an "automatic business and financial
Western Wear Inc., whose Web site promises "Fair Prices & Honest
Values" on its line of clothes and its horse feed, was served recently. Mike Hodges, president of the Salem, Ore., company, says PanIP has
offered to license use of its patents for a one-time fee of $5,000. With
extensions, he has until Dec. 1 to respond to the lawsuit.
Back in April, when PanIP
sued its first 11 defendants-all in separate suits-the cost to license the
patents was at least $30,000, according to people involved in the
litigation. PanIP has continued to sue other businesses, individually, in
groups of 10 at a time: a group at the end of August, two groups in
September, and the most recent group earlier this month. The change in
licensing fee "was an internal decision," says Kathleen Walker, a
private attorney representing PanIP. Walker says there's no commonality
among the defendants PanIP is targeting for these lawsuits other than that
"all of them are infringing the patent[s], and that's all we need to
bring a lawsuit."
What does this mean to you,
as a small e-commerce business? Well, there are several schools of thought
as to the validity of these patents, as well as PanIP's strategy in the
filing of the lawsuits. Several informed sources feel that by going after
the smaller companies and settling out of court, they are (a) attempting to
series of legal precedents, and (b) building up a "war chest" to
take on the big online retailers like Amazon.com. Will it work? Are their
patents legitimate? Only time will tell.
For more information on
this situation, please visit this Web site dedicated to the battle against
The .com domain name I
want to use is already taken. Can I use one of the new domain name
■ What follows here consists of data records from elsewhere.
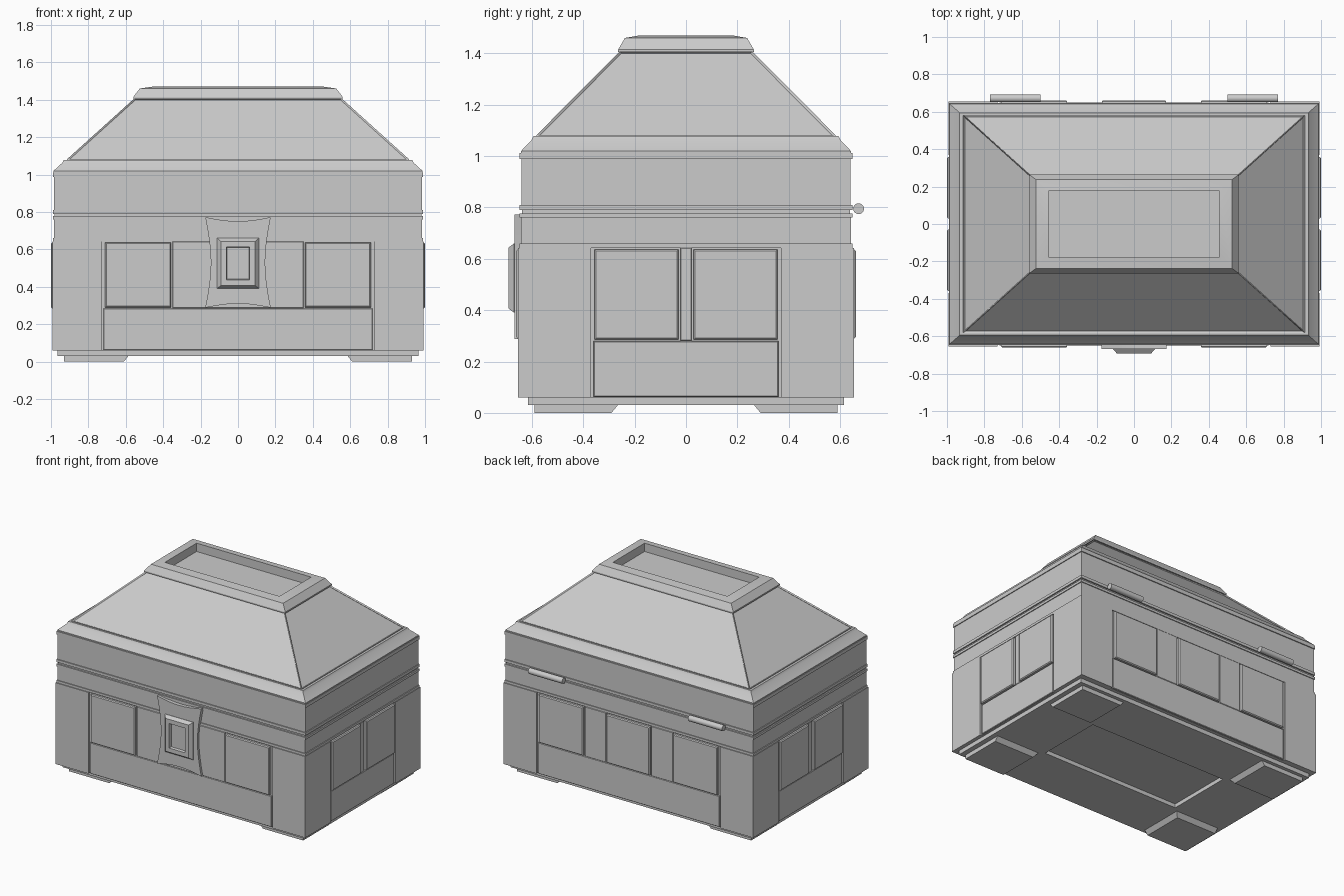
import bpy, bmesh, math
from mathutils import Vector

if "Cube" in bpy.data.objects:
    bpy.data.objects.remove(bpy.data.objects["Cube"], do_unlink=True)

grey = bpy.data.materials.new("plain_grey")
grey.use_nodes = True
grey.diffuse_color = (0.6, 0.6, 0.6, 1)
grey.node_tree.nodes["Principled BSDF"].inputs["Base Color"].default_value = (0.6, 0.6, 0.6, 1)


def finish(bm, name, angle=30):
    bmesh.ops.recalc_face_normals(bm, faces=bm.faces)
    mesh = bpy.data.meshes.new(name)
    bm.to_mesh(mesh)
    bm.free()
    mesh.materials.append(grey)
    ob = bpy.data.objects.new(name, mesh)
    bpy.context.collection.objects.link(ob)
    bpy.ops.object.select_all(action="DESELECT")
    ob.select_set(True)
    bpy.context.view_layer.objects.active = ob
    bpy.ops.object.shade_smooth_by_angle(angle=math.radians(angle))
    return ob


def loft(bm, loops):
    """Skin a stack of equal-length point loops and close both ends."""
    rows = [[bm.verts.new(p) for p in loop] for loop in loops]
    n = len(rows[0])
    for a, b in zip(rows, rows[1:]):
        for i in range(n):
            j = (i + 1) % n
            bm.faces.new((a[i], a[j], b[j], b[i]))
    return bm.faces.new(rows[0]), bm.faces.new(rows[-1])


def rect(hx, hy, z):
    return [(-hx, -hy, z), (hx, -hy, z), (hx, hy, z), (-hx, hy, z)]


def tier(name, *rings):
    bm = bmesh.new()
    loft(bm, [rect(*r) for r in rings])
    return finish(bm, name)


def plate(name, side, u0, u1, z0, z1, inner, outer, edge=0.003):
    """Raised plate on one wall; the rim is bevelled by 'edge'."""
    def at(u, d, z):
        return {"front": (u, -d, z), "back": (u, d, z),
                "left": (d, u, z), "right": (-d, u, z)}[side]

    def ring(d, e):
        return [at(u0 + e, d, z0 + e), at(u1 - e, d, z0 + e),
                at(u1 - e, d, z1 - e), at(u0 + e, d, z1 - e)]
    bm = bmesh.new()
    loft(bm, [ring(inner, 0), ring(outer - edge, 0), ring(outer, edge)])
    return finish(bm, side + "_" + name, 20)


# Base slab with a sunken centre underneath
tier("base_slab", (0.55, 0.24, 0.058), (0.55, 0.24, 0.03), (0.965, 0.615, 0.03),
     (0.965, 0.615, 0.06))

# Four corner feet, sloped on their inner sides
for sx in (-1, 1):
    for sy in (-1, 1):
        bm = bmesh.new()
        loft(bm, [[(sx * x, sy * y, z) for x, y in
                   ((i, j), (0.93, j), (0.93, 0.59), (i, 0.59))]
                  for i, j, z in ((0.61, 0.29, 0), (0.585, 0.265, 0.031))])
        finish(bm, "foot")

# Body core, rims and lid walls
tier("body_core", (0.978, 0.64, 0.06), (0.978, 0.64, 0.655))
tier("lower_rim", (0.989, 0.648, 0.643), (0.989, 0.648, 0.66))
tier("body_band", (0.983, 0.642, 0.655), (0.983, 0.642, 0.765))
tier("body_lip", (0.989, 0.648, 0.76), (0.989, 0.648, 0.777))
tier("lid_seam", (0.98, 0.638, 0.77), (0.98, 0.638, 0.795))
tier("lid_lip", (0.989, 0.648, 0.79), (0.989, 0.648, 0.81))
tier("lid_wall", (0.983, 0.641, 0.805), (0.983, 0.641, 0.99))
tier("lid_upper_rim", (0.989, 0.648, 0.988), (0.989, 0.648, 1.012))

# Corner posts
for sx in (-1, 1):
    for sy in (-1, 1):
        bm = bmesh.new()
        corner = [(0.73, 0.6), (0.73, 0.654), (0.992, 0.654),
                  (0.992, 0.37), (0.95, 0.37), (0.95, 0.6)]
        loft(bm, [[(sx * x, sy * y, z) for x, y in corner] for z in (0.06, 0.643)])
        finish(bm, "corner_post")

# Wall panelling: lower panels, stiles and raised panels
for side in ("front", "back"):
    plate("lower_panel", side, -0.72, 0.72, 0.062, 0.285, 0.6, 0.65)
    for s in (-1, 1):
        plate("raised_panel", side, *sorted((s * 0.357, s * 0.71)), 0.29, 0.637, 0.6, 0.661, 0.006)
    if side == "front":
        plate("middle_board", side, -0.35, 0.35, 0.285, 0.643, 0.6, 0.65)
    else:
        plate("raised_panel", side, -0.172, 0.172, 0.29, 0.637, 0.6, 0.661, 0.006)
        for s in (-1, 1):
            plate("stile", side, *sorted((s * 0.18, s * 0.35)), 0.285, 0.643, 0.6, 0.65)
for side in ("left", "right"):
    plate("lower_panel", side, -0.36, 0.36, 0.062, 0.28, 0.95, 0.988)
    plate("stile", side, -0.022, 0.022, 0.28, 0.643, 0.95, 0.988)
    for s in (-1, 1):
        plate("raised_panel", side, *sorted((s * 0.03, s * 0.357)), 0.285, 0.637, 0.95, 1.0, 0.006)

# Eaves, stepped below the roof
tier("eaves", (0.986, 0.642, 1.0), (0.986, 0.642, 1.02), (0.94, 0.602, 1.062),
     (0.932, 0.594, 1.078))

# Hipped roof with a sunken panel on each slope
bm = bmesh.new()
loft(bm, [rect(0.918, 0.585, 1.07), rect(0.914, 0.582, 1.082), rect(0.553, 0.257, 1.408)])
slopes = [f for f in bm.faces if len(f.verts) == 4 and f.calc_center_median().z > 1.2
          and f.calc_center_median().z < 1.3]
bmesh.ops.inset_individual(bm, faces=slopes, thickness=0.046, use_even_offset=True)
bmesh.ops.inset_individual(bm, faces=slopes, thickness=0.002, depth=-0.01, use_even_offset=True)
finish(bm, "roof", 62)

# Crown with a sunken tray
tier("crown", (0.56, 0.264, 1.405), (0.56, 0.264, 1.415), (0.525, 0.238, 1.46),
     (0.455, 0.18, 1.47), (0.455, 0.18, 1.41))

# Lock plate with bowed-in sides
corners = [Vector(c) for c in ((-0.175, 0.288), (0.175, 0.288), (0.175, 0.772), (-0.175, 0.772))]
centre = Vector((0, 0.53))
outline = []
for k in range(4):
    a, b = corners[k], corners[(k + 1) % 4]
    inward = (centre - (a + b) / 2).normalized()
    bow = 0.022 if k % 2 == 0 else 0.03
    outline += [a.lerp(b, t / 8) + inward * bow * math.sin(math.pi * t / 8) for t in range(8)]
bm = bmesh.new()
loft(bm, [[(x, y, z) for x, z in outline] for y in (-0.62, -0.667)])
finish(bm, "lock_plate")

# Raised lock boss with a sunken middle
bm = bmesh.new()
loft(bm, [[(x, y, 0.525 + z) for x, z in ((-w, -h), (w, -h), (w, h), (-w, h))]
          for w, h, y in ((0.112, 0.135, -0.66), (0.112, 0.135, -0.669), (0.092, 0.118, -0.692),
                          (0.062, 0.088, -0.692), (0.058, 0.084, -0.674))])
finish(bm, "lock_boss")

# Hinge barrels on the back
for s in (-1, 1):
    bm = bmesh.new()
    ring = [2 * math.pi * i / 16 for i in range(16)]
    loft(bm, [[(s * x, 0.672 + 0.021 * math.cos(t), 0.795 + 0.021 * math.sin(t)) for t in ring]
              for x in (0.5, 0.77)])
    finish(bm, "hinge_barrel", 40)
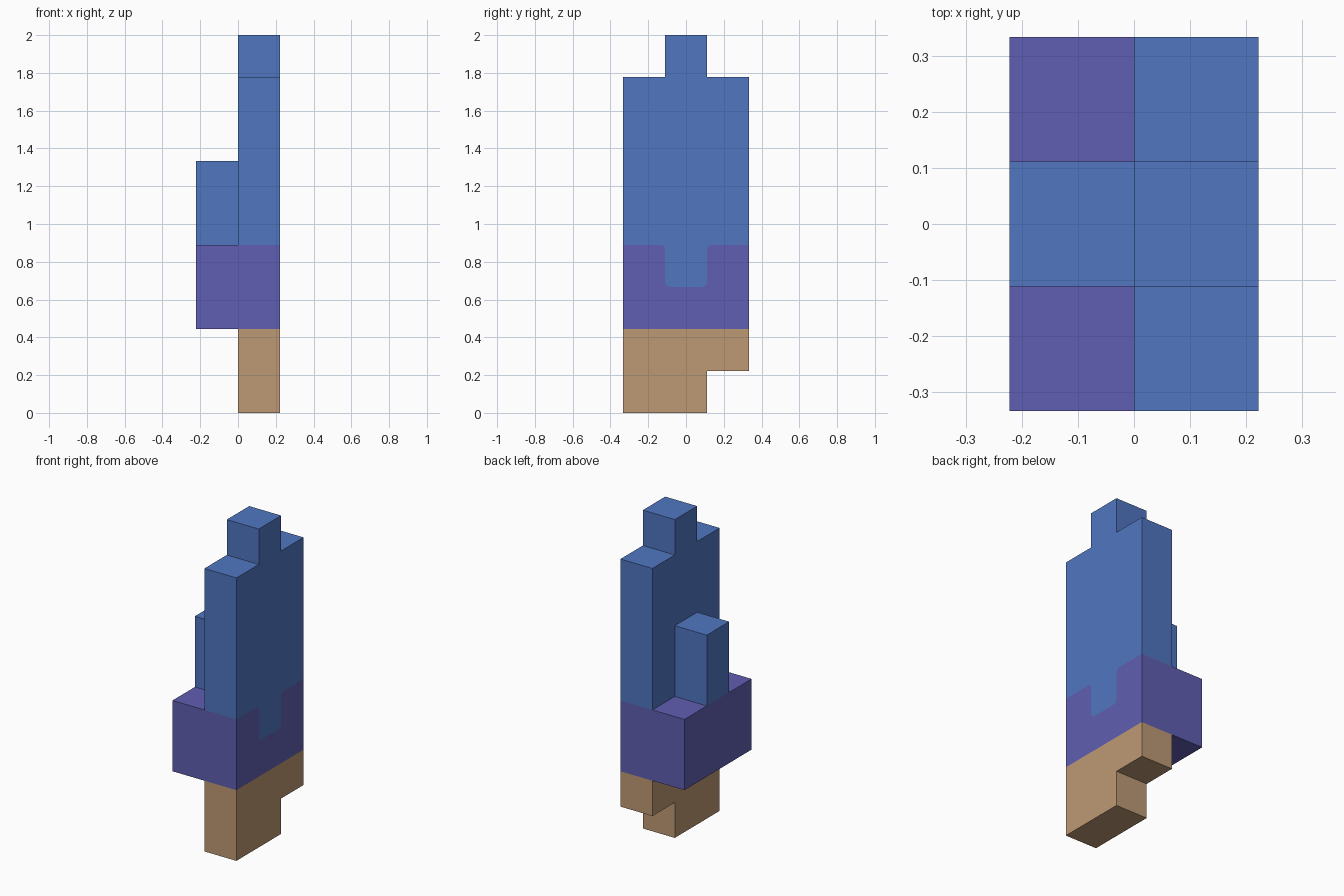
import bpy, bmesh, math

if "Cube" in bpy.data.objects:
    bpy.data.objects.remove(bpy.data.objects["Cube"], do_unlink=True)

U = 2 / 9  # grid unit: the model is nine units tall


def material(name, rgb):
    m = bpy.data.materials.new(name)
    m.use_nodes = True
    m.diffuse_color = (*rgb, 1)
    m.node_tree.nodes["Principled BSDF"].inputs["Base Color"].default_value = (*rgb, 1)
    return m


blue = material("blue", (0.080, 0.181, 0.527))
purple = material("purple", (0.117, 0.112, 0.445))
tan = material("tan", (0.515, 0.319, 0.178))


def slab(name, profile, x0, x1, mat):
    """Extrude a (y, z) profile, given in grid units, from x0 to x1."""
    bm = bmesh.new()
    face = bm.faces.new([bm.verts.new((x0 * U, y * U, z * U)) for y, z in profile])
    moved = bmesh.ops.extrude_face_region(bm, geom=[face])["geom"]
    verts = [v for v in moved if isinstance(v, bmesh.types.BMVert)]
    bmesh.ops.translate(bm, verts=verts, vec=((x1 - x0) * U, 0, 0))
    bmesh.ops.recalc_face_normals(bm, faces=bm.faces)
    mesh = bpy.data.meshes.new(name)
    bm.to_mesh(mesh)
    bm.free()
    mesh.materials.append(mat)
    ob = bpy.data.objects.new(name, mesh)
    bpy.context.collection.objects.link(ob)
    return ob


def rect(y0, y1, z0, z1):
    return [(y0, z0), (y1, z0), (y1, z1), (y0, z1)]


def arc(cy, cz, a0, a1, r=0.11, steps=3):
    angles = [math.radians(a0 + (a1 - a0) * i / steps) for i in range(steps + 1)]
    return [(cy + r * math.cos(a), cz + r * math.sin(a)) for a in angles]


# Rounded outline of the tongue where the tower dips into the belt
r = 0.11
half = arc(0.5 - r, 3 + r, -90, 0) + arc(0.5 + r, 4 - r, 180, 90)
tongue = [(-y, z) for y, z in reversed(half)] + half

# Stepped foot
slab("foot", [(-1.5, 0), (0.5, 0), (0.5, 1), (1.5, 1), (1.5, 2), (-1.5, 2)], 0, 1, tan)

# Belt: notched half under the tower, plain half beside it
slab("belt_notched_half", [(1.5, 2), (-1.5, 2), (-1.5, 4)] + tongue + [(1.5, 4)], 0, 1, purple)
slab("belt_plain_half", rect(-1.5, 1.5, 2, 4), -1, 0, purple)

# Tower with its raised cap
slab("tower", [(-1.5, 4)] + tongue + [(1.5, 4), (1.5, 8), (0.5, 8), (0.5, 9),
                                      (-0.5, 9), (-0.5, 8), (-1.5, 8)], 0, 1, blue)

# Short post standing on the belt
slab("post", rect(-0.5, 0.5, 4, 6), -1, 0, blue)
extensions like .info?
yes you can use the .info, .net, .org, .biz, any of the approved extensions.
However, there are a few things to consider before registering similar
domain names. They include legal issues, business ethics,
marketing issues, and confusion to the customer.
- First and foremost you should consult your attorney. Your
attorney should be one of the first people you turn to for advice.
It will save you money and frustration in the end. That being said,
if the name is trademarked in any way, you should stay away from it.
People spend a lot of time and money trade marking their name and they are
very protective of it and they will find you.
If the name is not
trademarked then legally you can register the name. You may want to
trademark the name to protect your investment.
Business Ethics - You may find a
domain name that is not trademarked and you decide to use it.
However, if another company offers the same type of products or services
that you do and caterers to the same clientele, you could have still have legal
issues. It may appear that you are trying to feed off of their
reputation and marketing. If they have a good reputation this may
work in your favor. But what if they decide to go out of business or
start to cheat their clients? Do you really think people will
understand you are a different company? I doubt it.
you have a domain name and Web site, you will begin to spend time and money
marketing it. Consumers as a whole do not listen or read... they
assume they know all they need to know. So, let's say your company's
Web site is www.giftbaskets.net and you advertise that domain name.
However, another company in your market area has the domain name
www.giftbaskets.com. A shopper hears your ad on the radio but only
remembers www.giftbaskets so they assume it was .com. You paid for
the ad, but who benefited?
Consumers assume that all
domain names end in .com. Just as consumers know that an 800 number
is toll free, asking "What is your 800 number?" 888 and 877 are also toll free numbers, but consumers
need to be told that. Whenever possible stick with .com.